[Saved data entries]
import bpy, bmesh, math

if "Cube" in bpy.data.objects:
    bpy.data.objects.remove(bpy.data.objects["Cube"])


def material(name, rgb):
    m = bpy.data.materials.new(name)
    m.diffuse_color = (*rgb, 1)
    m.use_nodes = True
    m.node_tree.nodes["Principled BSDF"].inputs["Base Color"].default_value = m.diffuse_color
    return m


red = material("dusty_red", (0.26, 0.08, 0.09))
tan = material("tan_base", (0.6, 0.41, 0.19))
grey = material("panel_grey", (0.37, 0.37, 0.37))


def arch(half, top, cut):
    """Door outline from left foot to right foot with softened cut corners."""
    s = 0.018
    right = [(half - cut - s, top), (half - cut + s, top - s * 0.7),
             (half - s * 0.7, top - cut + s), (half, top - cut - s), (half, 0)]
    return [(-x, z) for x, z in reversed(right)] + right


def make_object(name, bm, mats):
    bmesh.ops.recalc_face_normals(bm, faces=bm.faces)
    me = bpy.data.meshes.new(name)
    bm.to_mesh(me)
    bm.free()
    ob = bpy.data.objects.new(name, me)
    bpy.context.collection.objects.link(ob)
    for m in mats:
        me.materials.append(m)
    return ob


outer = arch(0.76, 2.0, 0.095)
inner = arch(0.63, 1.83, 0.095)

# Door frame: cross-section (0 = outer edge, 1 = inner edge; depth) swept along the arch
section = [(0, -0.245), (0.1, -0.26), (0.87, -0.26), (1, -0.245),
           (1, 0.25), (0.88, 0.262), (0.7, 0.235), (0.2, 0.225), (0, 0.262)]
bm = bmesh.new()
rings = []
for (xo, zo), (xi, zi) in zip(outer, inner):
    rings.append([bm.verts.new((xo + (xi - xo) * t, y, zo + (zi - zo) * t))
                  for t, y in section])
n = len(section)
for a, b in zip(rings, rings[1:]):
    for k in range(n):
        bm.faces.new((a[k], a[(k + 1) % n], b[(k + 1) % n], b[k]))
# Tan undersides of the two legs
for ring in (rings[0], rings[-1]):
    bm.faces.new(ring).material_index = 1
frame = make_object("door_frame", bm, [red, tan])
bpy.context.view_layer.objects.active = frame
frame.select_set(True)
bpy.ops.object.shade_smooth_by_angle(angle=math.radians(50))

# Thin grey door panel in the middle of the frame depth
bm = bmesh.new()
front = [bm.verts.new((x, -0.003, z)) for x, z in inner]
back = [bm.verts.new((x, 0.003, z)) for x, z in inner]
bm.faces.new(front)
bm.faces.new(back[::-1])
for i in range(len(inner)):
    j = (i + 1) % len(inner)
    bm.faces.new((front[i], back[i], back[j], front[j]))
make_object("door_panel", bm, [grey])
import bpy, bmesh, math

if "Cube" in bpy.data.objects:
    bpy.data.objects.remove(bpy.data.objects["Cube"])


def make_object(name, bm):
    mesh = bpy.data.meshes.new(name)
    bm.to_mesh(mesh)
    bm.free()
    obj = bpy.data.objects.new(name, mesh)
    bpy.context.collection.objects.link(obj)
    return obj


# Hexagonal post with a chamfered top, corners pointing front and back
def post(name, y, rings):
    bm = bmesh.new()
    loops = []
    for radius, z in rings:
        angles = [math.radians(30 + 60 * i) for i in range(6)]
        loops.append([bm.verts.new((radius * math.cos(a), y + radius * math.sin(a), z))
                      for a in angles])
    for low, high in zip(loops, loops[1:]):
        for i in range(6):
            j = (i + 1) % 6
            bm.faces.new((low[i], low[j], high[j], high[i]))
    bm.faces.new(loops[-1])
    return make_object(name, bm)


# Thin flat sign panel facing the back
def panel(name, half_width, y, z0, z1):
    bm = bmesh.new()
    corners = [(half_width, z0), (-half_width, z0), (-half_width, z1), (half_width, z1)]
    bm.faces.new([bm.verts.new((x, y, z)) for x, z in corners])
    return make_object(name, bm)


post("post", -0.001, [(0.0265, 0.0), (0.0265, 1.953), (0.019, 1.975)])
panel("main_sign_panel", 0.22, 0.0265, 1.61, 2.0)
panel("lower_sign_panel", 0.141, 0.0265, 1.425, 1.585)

*WHAT IS EXPECTED*: Nothing but the lines from the first line of the data through the line with "inner = arch(0.63, 1.83, 0.095)" should be returned, exactly as they appear, both ends included.

*OUTPUT FOR THIS TASK*:
import bpy, bmesh, math

if "Cube" in bpy.data.objects:
    bpy.data.objects.remove(bpy.data.objects["Cube"])


def material(name, rgb):
    m = bpy.data.materials.new(name)
    m.diffuse_color = (*rgb, 1)
    m.use_nodes = True
    m.node_tree.nodes["Principled BSDF"].inputs["Base Color"].default_value = m.diffuse_color
    return m


red = material("dusty_red", (0.26, 0.08, 0.09))
tan = material("tan_base", (0.6, 0.41, 0.19))
grey = material("panel_grey", (0.37, 0.37, 0.37))


def arch(half, top, cut):
    """Door outline from left foot to right foot with softened cut corners."""
    s = 0.018
    right = [(half - cut - s, top), (half - cut + s, top - s * 0.7),
             (half - s * 0.7, top - cut + s), (half, top - cut - s), (half, 0)]
    return [(-x, z) for x, z in reversed(right)] + right


def make_object(name, bm, mats):
    bmesh.ops.recalc_face_normals(bm, faces=bm.faces)
    me = bpy.data.meshes.new(name)
    bm.to_mesh(me)
    bm.free()
    ob = bpy.data.objects.new(name, me)
    bpy.context.collection.objects.link(ob)
    for m in mats:
        me.materials.append(m)
    return ob


outer = arch(0.76, 2.0, 0.095)
inner = arch(0.63, 1.83, 0.095)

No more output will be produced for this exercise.